WHAT IS REQUIRED :: From the first line down to the line containing "bm.to_mesh(mesh)", print the records below exactly, leaving every picture out.

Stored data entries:
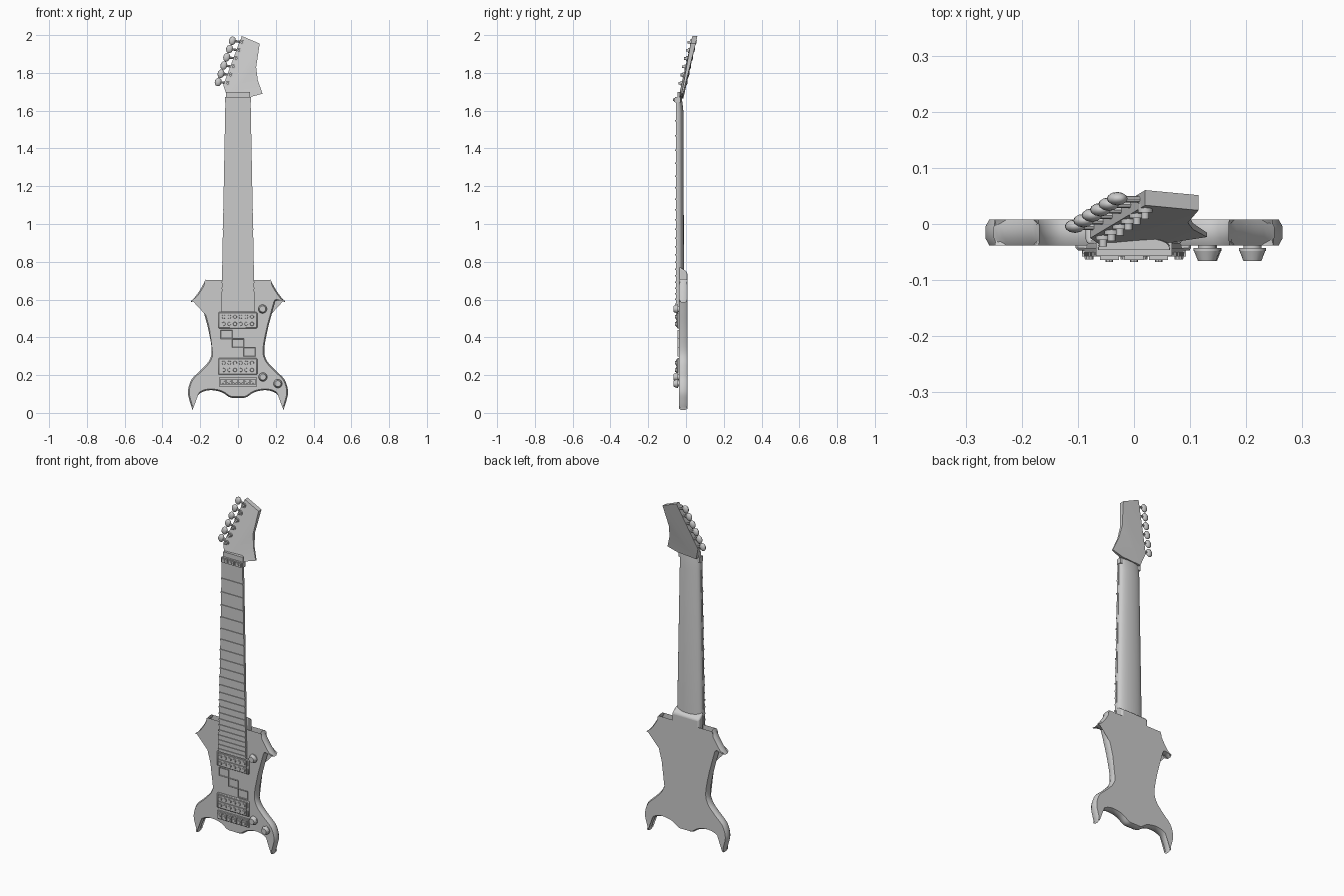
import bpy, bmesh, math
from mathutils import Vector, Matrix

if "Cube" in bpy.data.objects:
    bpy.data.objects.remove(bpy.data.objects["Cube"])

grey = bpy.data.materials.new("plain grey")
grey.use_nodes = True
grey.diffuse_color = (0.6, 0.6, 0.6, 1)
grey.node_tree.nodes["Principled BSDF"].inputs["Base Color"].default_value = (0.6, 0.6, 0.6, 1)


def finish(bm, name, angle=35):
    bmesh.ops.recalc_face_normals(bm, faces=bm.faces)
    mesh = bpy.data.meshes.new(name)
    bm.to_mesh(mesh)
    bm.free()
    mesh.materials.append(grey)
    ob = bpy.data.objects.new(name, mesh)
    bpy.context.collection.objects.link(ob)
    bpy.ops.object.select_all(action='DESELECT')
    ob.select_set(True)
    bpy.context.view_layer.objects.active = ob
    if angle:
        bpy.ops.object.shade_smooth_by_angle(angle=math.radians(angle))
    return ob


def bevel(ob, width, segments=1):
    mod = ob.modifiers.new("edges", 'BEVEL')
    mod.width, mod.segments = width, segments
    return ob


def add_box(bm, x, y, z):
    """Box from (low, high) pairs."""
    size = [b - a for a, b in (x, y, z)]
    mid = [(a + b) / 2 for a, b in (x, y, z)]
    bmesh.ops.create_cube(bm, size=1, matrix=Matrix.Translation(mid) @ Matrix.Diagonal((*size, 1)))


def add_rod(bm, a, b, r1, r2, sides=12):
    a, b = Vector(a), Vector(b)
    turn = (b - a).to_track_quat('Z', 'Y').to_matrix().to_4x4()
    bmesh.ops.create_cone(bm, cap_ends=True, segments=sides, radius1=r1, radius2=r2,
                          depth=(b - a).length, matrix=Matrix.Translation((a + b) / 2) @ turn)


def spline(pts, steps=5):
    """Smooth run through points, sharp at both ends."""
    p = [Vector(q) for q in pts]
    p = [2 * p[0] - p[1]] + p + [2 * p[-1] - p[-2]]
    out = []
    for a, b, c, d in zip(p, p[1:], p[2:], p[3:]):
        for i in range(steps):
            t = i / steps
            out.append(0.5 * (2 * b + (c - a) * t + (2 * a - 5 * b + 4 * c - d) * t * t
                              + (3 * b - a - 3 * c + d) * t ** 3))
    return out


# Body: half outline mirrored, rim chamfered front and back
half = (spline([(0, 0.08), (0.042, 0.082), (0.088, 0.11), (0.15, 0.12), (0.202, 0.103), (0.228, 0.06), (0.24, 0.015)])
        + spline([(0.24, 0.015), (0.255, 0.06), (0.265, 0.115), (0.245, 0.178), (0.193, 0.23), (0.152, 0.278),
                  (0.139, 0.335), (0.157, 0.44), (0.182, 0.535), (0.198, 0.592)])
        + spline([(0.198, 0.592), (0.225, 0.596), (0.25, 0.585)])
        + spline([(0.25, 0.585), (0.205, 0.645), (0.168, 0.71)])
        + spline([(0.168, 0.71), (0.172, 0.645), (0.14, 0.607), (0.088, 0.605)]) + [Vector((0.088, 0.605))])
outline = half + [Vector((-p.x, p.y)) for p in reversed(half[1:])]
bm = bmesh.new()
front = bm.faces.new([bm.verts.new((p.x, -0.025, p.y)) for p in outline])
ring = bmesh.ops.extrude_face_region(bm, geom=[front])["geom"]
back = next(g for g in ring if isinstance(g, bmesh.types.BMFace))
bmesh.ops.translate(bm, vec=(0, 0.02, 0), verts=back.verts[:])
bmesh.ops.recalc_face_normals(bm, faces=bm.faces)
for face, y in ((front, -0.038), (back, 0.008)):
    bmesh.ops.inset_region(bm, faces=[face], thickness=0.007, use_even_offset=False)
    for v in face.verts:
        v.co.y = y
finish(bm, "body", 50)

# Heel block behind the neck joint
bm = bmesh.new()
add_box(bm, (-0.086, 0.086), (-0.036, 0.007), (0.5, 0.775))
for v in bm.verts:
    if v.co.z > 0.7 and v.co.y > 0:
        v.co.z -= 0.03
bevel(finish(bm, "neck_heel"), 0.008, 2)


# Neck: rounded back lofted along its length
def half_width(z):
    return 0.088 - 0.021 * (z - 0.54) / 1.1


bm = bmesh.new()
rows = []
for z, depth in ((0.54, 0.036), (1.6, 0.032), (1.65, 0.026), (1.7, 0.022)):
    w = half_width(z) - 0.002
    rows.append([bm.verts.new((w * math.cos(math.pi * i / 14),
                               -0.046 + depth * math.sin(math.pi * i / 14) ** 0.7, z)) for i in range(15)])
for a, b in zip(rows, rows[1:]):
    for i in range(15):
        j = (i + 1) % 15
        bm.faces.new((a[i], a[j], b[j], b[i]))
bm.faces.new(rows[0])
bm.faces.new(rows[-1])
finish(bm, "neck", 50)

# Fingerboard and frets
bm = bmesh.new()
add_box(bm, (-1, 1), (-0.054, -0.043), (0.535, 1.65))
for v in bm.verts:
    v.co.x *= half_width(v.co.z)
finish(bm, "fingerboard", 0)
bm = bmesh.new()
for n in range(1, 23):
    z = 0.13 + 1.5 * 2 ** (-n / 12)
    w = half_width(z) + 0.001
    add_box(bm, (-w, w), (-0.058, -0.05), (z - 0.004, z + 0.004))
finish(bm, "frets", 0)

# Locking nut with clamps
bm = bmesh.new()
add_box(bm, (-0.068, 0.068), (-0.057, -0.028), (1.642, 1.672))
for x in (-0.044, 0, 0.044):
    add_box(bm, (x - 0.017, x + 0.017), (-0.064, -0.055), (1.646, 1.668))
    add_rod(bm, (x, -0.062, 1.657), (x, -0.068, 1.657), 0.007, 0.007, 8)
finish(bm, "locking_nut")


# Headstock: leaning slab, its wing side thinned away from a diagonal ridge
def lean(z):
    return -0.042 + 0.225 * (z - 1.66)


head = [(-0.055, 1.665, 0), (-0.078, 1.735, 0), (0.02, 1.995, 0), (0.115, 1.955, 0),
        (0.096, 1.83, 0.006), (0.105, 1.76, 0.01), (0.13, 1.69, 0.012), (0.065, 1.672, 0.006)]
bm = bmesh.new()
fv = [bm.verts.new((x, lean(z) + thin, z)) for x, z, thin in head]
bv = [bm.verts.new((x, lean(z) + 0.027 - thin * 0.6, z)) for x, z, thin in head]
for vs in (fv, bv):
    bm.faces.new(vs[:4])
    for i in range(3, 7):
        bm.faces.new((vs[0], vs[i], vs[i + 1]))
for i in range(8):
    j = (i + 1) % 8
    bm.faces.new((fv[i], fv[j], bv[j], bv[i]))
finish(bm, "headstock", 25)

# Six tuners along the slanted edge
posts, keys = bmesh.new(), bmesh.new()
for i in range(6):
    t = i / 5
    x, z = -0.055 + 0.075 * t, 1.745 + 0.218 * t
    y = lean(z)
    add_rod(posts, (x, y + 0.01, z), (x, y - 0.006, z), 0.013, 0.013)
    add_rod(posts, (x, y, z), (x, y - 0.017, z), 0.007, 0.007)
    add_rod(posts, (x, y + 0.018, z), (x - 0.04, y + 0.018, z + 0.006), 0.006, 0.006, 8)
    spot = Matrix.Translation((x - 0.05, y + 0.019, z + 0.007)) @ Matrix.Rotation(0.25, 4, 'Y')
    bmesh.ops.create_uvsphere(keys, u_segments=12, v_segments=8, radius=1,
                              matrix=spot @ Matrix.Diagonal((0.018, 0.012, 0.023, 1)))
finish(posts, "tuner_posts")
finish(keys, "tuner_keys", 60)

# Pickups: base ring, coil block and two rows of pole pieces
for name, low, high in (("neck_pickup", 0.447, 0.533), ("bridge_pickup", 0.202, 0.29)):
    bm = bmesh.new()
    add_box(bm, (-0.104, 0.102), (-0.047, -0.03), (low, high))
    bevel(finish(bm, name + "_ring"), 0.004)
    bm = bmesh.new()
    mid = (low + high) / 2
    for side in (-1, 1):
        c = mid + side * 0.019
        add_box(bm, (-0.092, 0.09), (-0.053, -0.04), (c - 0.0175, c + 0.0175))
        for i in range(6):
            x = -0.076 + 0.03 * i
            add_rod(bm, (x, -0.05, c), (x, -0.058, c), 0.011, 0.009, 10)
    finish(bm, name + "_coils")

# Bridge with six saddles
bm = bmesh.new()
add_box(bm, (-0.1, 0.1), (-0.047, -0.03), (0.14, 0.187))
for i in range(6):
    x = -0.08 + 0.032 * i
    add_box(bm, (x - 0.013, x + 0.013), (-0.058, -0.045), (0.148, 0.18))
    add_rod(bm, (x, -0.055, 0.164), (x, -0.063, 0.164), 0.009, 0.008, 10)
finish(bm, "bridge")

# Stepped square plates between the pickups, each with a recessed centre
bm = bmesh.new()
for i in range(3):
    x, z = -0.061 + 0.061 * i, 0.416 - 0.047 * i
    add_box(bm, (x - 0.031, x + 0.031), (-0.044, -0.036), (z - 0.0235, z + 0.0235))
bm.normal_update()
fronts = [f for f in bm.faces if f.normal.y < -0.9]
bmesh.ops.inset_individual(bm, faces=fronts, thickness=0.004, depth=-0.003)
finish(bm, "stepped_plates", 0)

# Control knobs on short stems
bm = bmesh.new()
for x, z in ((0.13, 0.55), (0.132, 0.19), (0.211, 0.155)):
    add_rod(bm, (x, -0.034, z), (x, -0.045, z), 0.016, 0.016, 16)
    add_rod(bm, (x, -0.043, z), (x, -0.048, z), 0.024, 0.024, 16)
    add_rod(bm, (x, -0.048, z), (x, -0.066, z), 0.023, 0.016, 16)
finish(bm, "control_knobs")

WORKED SOLUTION ::
import bpy, bmesh, math
from mathutils import Vector, Matrix

if "Cube" in bpy.data.objects:
    bpy.data.objects.remove(bpy.data.objects["Cube"])

grey = bpy.data.materials.new("plain grey")
grey.use_nodes = True
grey.diffuse_color = (0.6, 0.6, 0.6, 1)
grey.node_tree.nodes["Principled BSDF"].inputs["Base Color"].default_value = (0.6, 0.6, 0.6, 1)


def finish(bm, name, angle=35):
    bmesh.ops.recalc_face_normals(bm, faces=bm.faces)
    mesh = bpy.data.meshes.new(name)
    bm.to_mesh(mesh)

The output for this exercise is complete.